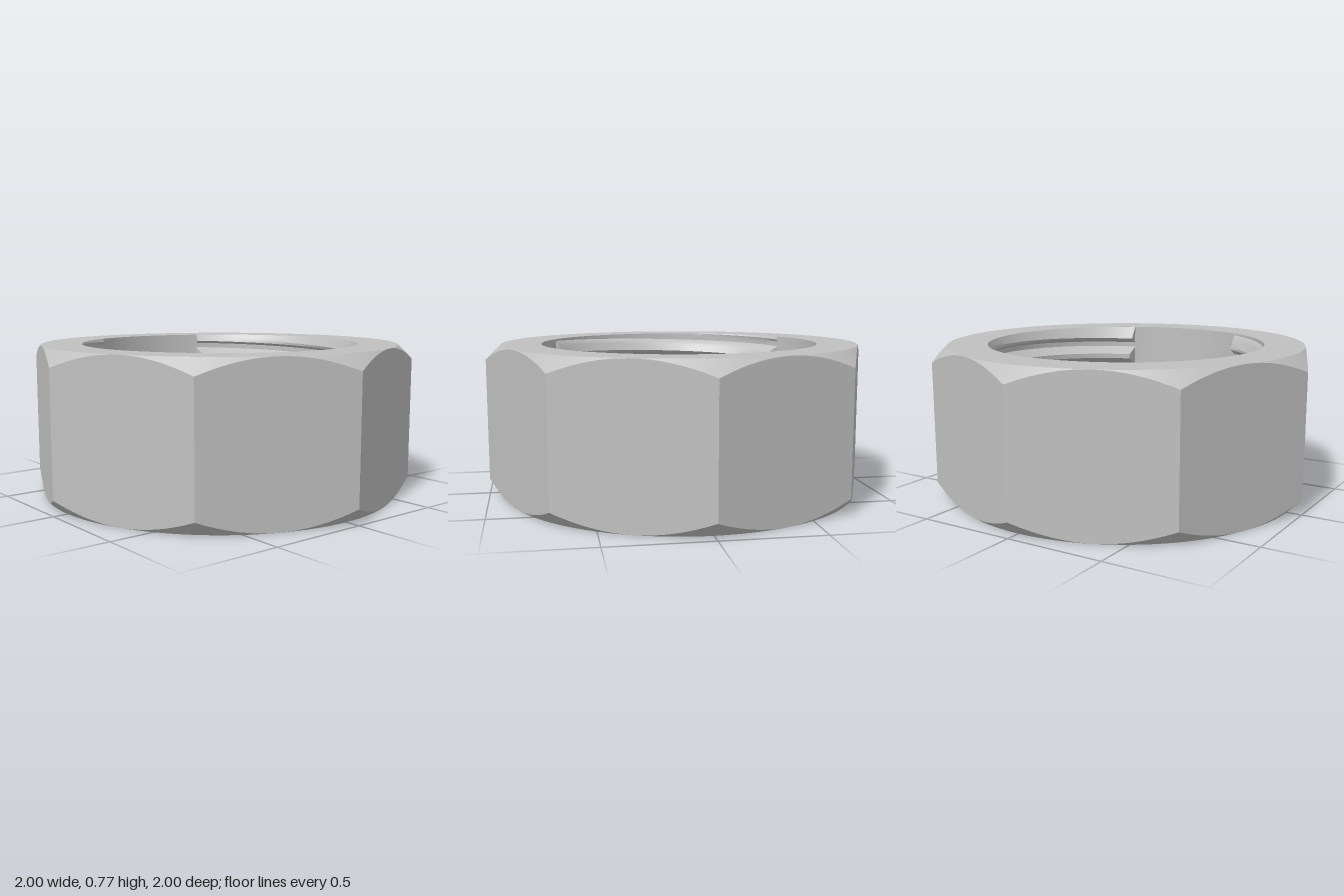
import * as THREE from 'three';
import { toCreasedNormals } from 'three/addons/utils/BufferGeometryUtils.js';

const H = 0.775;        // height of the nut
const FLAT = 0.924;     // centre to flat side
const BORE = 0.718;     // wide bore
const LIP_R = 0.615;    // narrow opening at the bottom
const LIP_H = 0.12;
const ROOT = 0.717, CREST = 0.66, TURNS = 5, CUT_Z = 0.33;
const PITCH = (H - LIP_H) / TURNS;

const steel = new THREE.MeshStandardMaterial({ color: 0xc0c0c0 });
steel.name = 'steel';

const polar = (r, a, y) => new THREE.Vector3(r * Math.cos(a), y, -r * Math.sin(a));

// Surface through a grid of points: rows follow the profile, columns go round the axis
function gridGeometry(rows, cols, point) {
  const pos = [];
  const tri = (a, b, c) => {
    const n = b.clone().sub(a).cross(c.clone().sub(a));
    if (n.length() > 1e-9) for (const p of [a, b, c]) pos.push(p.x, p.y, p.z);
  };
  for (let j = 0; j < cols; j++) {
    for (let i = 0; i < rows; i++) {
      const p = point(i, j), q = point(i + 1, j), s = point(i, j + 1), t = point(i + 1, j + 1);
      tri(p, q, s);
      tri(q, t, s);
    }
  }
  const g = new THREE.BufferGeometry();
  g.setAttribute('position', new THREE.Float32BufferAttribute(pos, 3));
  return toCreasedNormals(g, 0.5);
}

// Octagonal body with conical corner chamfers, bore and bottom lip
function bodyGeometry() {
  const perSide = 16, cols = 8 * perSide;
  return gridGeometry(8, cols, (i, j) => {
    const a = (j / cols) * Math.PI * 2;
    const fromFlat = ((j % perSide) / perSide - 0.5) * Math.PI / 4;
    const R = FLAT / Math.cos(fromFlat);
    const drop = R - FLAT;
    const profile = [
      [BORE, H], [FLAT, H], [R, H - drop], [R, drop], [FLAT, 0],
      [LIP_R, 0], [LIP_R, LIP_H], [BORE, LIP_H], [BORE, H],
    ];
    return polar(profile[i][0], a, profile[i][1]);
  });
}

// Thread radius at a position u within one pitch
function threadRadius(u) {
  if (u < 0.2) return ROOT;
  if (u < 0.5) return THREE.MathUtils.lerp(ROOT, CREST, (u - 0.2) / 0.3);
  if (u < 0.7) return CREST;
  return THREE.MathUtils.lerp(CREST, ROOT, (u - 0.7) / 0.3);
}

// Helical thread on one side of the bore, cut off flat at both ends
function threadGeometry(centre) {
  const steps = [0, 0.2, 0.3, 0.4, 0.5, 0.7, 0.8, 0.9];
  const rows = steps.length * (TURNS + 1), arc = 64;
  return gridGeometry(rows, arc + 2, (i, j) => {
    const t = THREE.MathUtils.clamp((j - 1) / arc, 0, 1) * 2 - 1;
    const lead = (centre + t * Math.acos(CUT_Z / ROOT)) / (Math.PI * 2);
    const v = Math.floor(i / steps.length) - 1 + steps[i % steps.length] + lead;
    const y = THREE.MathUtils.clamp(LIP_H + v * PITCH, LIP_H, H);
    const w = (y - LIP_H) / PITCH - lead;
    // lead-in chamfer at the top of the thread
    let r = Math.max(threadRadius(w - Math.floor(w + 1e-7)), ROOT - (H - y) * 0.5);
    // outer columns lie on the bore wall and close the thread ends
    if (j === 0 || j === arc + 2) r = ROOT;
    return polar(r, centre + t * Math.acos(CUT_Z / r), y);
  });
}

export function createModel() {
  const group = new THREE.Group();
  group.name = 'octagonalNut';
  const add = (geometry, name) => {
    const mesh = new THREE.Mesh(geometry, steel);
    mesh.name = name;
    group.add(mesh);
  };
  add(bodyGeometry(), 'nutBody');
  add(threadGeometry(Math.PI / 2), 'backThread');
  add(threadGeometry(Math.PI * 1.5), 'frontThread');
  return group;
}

_ABOUT THIS EXERCISE_. Starting with the line that holds "return THREE.MathUtils.lerp(CREST, ROOT, (u" and ending with the line that holds "const lead = (centre", retype every line in the data above exactly, and nothing else.

_RESPONSE FOR THIS EXERCISE_.
  return THREE.MathUtils.lerp(CREST, ROOT, (u - 0.7) / 0.3);
}

// Helical thread on one side of the bore, cut off flat at both ends
function threadGeometry(centre) {
  const steps = [0, 0.2, 0.3, 0.4, 0.5, 0.7, 0.8, 0.9];
  const rows = steps.length * (TURNS + 1), arc = 64;
  return gridGeometry(rows, arc + 2, (i, j) => {
    const t = THREE.MathUtils.clamp((j - 1) / arc, 0, 1) * 2 - 1;
    const lead = (centre + t * Math.acos(CUT_Z / ROOT)) / (Math.PI * 2);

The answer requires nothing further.